In this study we investigate the minimum wage (MW) effects for a German sub-construction sector where the MW bites extraordinary hard by international standards. Within a quasiexperiment we estimate the Quantile Treatment Effects of the MW on the conditional and unconditional distribution of earnings. For Eastern Germany, the results indicate significant real (nominal) wage increases that ripple up to about the 0.6th quantile. However, the MW also led to declining real wages (stagnating nominal wages) among upper-decile workers, thus reducing the average pay reward for high-skilled labour in the sector. We provide evidence that a rising labour cost burden for firms together with an increased bargaining power of employers over workers still employed in the sector led to wage moderation at the upper decile, particularly among smaller East German firms. Overall this paper demonstrates how a MW geared towards the lower rank may render unexpected side effects for other workers located higher up in the wage distribution and who are mostly assumed to be unaffected by such policy interventions.
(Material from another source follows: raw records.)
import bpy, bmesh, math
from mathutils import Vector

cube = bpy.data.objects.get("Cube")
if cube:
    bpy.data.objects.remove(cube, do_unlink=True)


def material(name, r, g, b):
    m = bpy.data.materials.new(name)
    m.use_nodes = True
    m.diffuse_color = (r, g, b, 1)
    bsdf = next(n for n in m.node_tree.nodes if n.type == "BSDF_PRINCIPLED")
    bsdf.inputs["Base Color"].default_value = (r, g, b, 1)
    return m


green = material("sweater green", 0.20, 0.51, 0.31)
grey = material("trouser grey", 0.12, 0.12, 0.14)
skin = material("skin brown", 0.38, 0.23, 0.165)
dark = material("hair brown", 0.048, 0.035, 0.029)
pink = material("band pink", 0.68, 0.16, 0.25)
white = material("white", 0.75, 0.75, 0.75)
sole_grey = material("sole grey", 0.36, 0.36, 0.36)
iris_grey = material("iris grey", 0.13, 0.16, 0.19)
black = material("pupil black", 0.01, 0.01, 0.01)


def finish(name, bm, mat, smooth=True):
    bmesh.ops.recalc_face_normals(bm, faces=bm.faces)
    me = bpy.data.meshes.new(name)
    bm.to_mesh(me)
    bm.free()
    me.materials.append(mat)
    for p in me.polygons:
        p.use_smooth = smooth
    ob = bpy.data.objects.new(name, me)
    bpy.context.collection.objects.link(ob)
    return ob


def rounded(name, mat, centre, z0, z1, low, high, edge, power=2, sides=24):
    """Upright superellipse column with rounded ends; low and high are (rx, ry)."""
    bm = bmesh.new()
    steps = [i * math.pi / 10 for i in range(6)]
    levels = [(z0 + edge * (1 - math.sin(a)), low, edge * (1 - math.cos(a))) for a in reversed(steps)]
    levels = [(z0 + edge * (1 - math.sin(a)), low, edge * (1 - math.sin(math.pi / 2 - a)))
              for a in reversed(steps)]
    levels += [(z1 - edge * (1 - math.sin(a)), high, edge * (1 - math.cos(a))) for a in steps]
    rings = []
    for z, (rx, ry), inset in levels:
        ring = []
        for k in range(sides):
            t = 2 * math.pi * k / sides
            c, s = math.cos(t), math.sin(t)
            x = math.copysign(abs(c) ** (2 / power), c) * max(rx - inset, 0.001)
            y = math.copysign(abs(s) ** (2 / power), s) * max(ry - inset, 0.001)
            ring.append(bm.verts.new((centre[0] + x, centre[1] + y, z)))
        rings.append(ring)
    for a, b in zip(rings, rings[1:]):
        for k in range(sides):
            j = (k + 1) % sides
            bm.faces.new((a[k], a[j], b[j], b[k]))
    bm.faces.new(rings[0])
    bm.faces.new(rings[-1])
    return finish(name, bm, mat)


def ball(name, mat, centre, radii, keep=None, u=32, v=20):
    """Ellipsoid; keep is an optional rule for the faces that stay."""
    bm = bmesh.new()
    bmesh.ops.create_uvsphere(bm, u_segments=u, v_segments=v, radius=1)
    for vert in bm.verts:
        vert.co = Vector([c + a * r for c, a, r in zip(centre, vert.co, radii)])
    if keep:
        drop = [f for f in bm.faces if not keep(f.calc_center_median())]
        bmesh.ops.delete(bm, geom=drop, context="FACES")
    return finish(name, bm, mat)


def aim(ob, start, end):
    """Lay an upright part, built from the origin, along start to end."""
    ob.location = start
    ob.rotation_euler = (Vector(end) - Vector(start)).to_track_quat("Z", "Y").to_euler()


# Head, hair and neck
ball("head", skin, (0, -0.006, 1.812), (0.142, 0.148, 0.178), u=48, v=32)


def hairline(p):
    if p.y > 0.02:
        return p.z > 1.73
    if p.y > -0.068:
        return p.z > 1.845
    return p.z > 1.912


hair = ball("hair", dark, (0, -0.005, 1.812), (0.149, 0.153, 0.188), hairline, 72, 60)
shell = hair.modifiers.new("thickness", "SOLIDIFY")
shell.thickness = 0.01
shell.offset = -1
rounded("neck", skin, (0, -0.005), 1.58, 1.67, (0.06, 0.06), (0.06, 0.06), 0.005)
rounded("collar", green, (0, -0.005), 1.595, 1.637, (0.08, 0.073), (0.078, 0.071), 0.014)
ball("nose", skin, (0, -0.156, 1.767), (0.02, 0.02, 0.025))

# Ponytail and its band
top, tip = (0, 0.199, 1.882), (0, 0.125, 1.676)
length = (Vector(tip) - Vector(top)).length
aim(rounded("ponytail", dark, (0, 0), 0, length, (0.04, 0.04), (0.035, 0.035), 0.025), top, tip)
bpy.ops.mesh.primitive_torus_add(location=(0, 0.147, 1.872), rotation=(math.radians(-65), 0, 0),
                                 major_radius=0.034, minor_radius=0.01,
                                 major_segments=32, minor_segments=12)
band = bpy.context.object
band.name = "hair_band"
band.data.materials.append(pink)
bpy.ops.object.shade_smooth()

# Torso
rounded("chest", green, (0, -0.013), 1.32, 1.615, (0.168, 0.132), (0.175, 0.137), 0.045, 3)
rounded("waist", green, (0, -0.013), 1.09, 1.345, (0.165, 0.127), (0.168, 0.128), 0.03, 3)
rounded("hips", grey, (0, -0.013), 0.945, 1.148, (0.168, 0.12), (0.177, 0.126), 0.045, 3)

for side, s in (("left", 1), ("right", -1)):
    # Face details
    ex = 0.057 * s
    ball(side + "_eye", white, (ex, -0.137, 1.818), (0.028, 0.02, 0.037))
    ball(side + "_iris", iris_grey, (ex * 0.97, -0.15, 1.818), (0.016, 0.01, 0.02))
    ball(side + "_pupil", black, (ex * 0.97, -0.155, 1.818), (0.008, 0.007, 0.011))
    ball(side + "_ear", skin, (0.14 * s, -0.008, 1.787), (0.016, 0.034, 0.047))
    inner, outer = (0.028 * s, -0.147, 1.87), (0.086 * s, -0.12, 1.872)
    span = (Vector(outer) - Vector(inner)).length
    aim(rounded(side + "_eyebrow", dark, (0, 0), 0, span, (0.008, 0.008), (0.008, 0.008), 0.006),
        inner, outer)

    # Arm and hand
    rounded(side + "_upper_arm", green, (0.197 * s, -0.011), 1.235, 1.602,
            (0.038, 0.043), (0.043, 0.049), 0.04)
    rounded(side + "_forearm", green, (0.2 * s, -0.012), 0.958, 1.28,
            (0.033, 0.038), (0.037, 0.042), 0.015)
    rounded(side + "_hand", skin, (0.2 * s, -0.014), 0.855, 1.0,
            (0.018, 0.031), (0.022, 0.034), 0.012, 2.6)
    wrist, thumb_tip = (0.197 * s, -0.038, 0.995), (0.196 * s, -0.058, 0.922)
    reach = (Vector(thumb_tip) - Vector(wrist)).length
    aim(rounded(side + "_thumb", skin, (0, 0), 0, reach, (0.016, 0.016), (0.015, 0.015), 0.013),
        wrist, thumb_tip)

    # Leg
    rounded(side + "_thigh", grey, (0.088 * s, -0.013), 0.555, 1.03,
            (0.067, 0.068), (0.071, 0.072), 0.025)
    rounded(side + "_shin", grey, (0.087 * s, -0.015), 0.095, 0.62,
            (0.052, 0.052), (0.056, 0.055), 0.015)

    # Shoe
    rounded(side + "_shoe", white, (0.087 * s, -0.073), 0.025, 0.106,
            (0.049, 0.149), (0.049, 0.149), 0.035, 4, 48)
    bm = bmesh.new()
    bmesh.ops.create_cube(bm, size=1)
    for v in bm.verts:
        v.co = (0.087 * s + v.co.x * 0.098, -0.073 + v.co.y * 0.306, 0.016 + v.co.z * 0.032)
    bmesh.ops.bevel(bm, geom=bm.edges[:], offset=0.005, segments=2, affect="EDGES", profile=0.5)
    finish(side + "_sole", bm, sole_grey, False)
unconditional quantile regression, minimum wages, wage effects, wage moderation, labour shortages